Prior to Storm and before multi-billion dollar conglomerates, major venture capital firms, and institutional investors entered the blockchain sector, many play-to-earn apps like Storm gained significant popularity in regions like Japan and South Korea.
In South Korea, mobile apps that allowed users to earn money by viewing advertisements and downloading mobile applications had many millions of users. But, the popularity of most of the popular microtasks platforms declined due to their lack of transparency in revenue distribution and fair incentives.
Storm is a realistic business model that utilizes the strengths of blockchain technology, which include seamless processing of small and large payments, end-to-end distribution of information in a decentralized manner, and an immutable ledger that prevents modification of information stored in blocks.
Storm Play, the most widely utilized application fo Storm that allows users to earn by playing videos and trying out new products, already has over a million downloads.
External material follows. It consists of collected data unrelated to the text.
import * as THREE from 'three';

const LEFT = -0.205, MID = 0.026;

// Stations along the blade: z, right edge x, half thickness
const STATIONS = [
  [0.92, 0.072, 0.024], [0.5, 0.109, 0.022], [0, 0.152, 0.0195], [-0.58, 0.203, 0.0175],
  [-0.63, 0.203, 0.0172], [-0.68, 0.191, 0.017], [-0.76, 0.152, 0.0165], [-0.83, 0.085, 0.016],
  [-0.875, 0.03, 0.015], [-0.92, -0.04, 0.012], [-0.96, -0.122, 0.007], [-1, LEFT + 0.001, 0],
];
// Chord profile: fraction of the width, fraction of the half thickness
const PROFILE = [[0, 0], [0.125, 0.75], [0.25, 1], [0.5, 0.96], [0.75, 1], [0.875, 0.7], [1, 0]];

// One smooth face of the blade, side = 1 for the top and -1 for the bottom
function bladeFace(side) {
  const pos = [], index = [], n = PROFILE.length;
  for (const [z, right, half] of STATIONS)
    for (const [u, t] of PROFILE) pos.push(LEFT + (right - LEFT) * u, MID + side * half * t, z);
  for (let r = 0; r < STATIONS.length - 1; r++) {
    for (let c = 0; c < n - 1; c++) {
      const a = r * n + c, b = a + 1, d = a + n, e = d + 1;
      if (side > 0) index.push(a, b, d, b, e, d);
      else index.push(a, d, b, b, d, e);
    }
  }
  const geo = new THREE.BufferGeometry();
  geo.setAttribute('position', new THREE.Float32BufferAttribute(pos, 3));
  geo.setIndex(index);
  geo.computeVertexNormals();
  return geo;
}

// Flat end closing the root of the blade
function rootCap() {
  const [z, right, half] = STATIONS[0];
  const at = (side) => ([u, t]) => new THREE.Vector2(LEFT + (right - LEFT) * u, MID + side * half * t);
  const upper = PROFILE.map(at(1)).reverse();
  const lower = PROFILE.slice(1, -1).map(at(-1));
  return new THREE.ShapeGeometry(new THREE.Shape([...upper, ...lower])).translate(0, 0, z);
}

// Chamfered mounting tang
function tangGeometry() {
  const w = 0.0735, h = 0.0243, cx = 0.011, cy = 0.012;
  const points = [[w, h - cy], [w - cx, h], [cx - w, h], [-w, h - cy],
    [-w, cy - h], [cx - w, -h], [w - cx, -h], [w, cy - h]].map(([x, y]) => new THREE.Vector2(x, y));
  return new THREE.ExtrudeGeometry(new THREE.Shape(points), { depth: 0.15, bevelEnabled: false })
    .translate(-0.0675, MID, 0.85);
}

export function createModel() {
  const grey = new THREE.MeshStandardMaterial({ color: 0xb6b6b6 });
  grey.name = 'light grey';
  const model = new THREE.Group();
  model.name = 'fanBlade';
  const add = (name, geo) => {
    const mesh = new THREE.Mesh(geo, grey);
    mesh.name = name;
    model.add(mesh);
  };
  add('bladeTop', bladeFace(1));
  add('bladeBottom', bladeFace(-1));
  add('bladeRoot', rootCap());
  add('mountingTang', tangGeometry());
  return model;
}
There are only a handful of applications within the Ethereum ecosystem that are actually utilized by an active user base. Most applications developed by ICO projects are in testing phase or struggle to deal with scalability issues.
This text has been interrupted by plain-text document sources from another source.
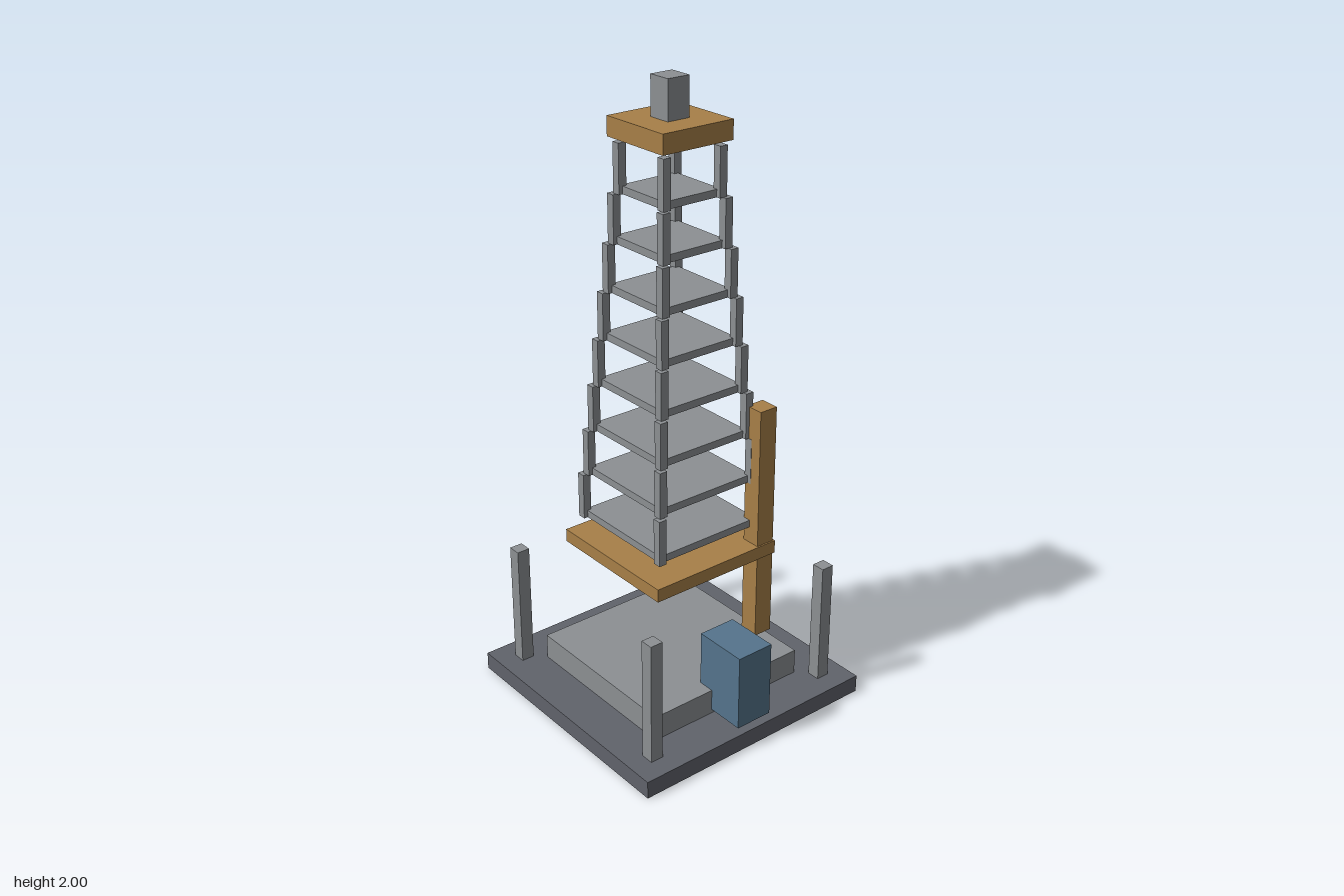
import * as THREE from 'three';

const material = (color) => new THREE.MeshStandardMaterial({ color });

export function createModel() {
  const model = new THREE.Group();
  model.name = 'drillingDerrick';

  const steel = material(0x8c9093);
  const darkSteel = material(0x60636b);
  const ochre = material(0xa88048);
  const blue = material(0x55748c);

  // Box standing on height y0 and reaching y1, centred on x and z
  function block(name, mat, x, z, width, depth, y0, y1, parent = model) {
    const mesh = new THREE.Mesh(new THREE.BoxGeometry(width, y1 - y0, depth), mat);
    mesh.name = name;
    mesh.position.set(x, (y0 + y1) / 2, z);
    parent.add(mesh);
    return mesh;
  }

  // The same box repeated at four corners
  function corners(name, mat, offset, size, y0, y1, parent = model) {
    for (const x of [-offset, offset])
      for (const z of [-offset, offset])
        block(name, mat, x, z, size, size, y0, y1, parent);
  }

  // Base, plinth and corner posts
  block('basePlate', darkSteel, 0, 0, 0.858, 0.858, 0, 0.058);
  block('plinth', steel, 0, 0, 0.573, 0.573, 0.058, 0.142);
  corners('cornerPost', steel, 0.341, 0.043, 0.058, 0.466);

  // Control cabin, drill floor and standing pipe
  block('controlCabin', blue, 0, 0.322, 0.128, 0.18, 0.071, 0.323);
  block('drillFloor', ochre, 0, 0, 0.466, 0.466, 0.502, 0.545);
  block('standPipe', ochre, 0.196, 0.196, 0.064, 0.064, 0.218, 1.005);

  // Tapering tower: each level has a deck and four legs
  const levels = 8, levelHeight = 0.151, towerBase = 0.598;
  for (let i = 0; i < levels; i++) {
    const level = new THREE.Group();
    level.name = `towerLevel${i + 1}`;
    model.add(level);
    const offset = 0.189 - i * 0.0125;
    const y = towerBase + i * levelHeight;
    block('deck', steel, 0, 0, offset * 2, offset * 2, y, y + 0.024, level);
    corners('towerLeg', steel, offset, 0.027, y, y + levelHeight, level);
  }

  // Crown platform and crown block
  block('crownPlatform', ochre, 0, 0, 0.252, 0.252, 1.82, 1.88);
  block('crownBlock', steel, 0, 0, 0.077, 0.077, 1.88, 2);

  return model;
}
Scaling issues of Ethereum, which are being solved through innovative technologies such as Sharding and Plasma, do not hugely impact the Storm platform because unlike most decentralized applications, it is not required to initiate many transactions and execute orders, apart from distribution of tokens to users and delivery of tasks.
Some of the Ethereum industry’s most notable figures such as Ethereum co-founders Charles Hoskinson and Anthony Di Iorio are advisors of the Storm platform. Hoskinson’s IOHK, a blockchain company, has founded Cardano and is leading the development of both Cardano and Ethereum Classic.
Apart from the two Ethereum founders, Bittrex CEO Bill Shihara, Bancor co-founder Guy Benartzi, and CNBC Fast Money’s Brian Kelly, who oversees his own fund BKCM, remain as advisors of the Storm blockchain project.
Earlier this week, Storm CEO Simon Yu stated that several platforms have agreed to accept STORM tokens on their platforms. As Storm users earn STORM tokens by doing microtasks, the ability to spend STORM tokens outside of exchanging STORM for other cryptocurrencies like Ethereum’s Ether and bitcoin is essential.
“Over the last several weeks, we have been in conversation with several companies in regards to accepting STORM Tokens on their respective platforms. One issue that many cryptocurrencies face today is that they lack breadth in usability and fail to provide users with practical ways to use them. Next week, we will formally announce an exciting new opportunity that will not only increase the overall utility of STORM tokens, it will enable those who like to travel (in style) with a whole new way to use STORM tokens,” said Yu.
STORM is not integrated by major cryptocurrency exchanges as of yet. But, given the connection of Bittrex CEO in Storm, it is likely that Bittrex would be the first large-scale exchange to list it.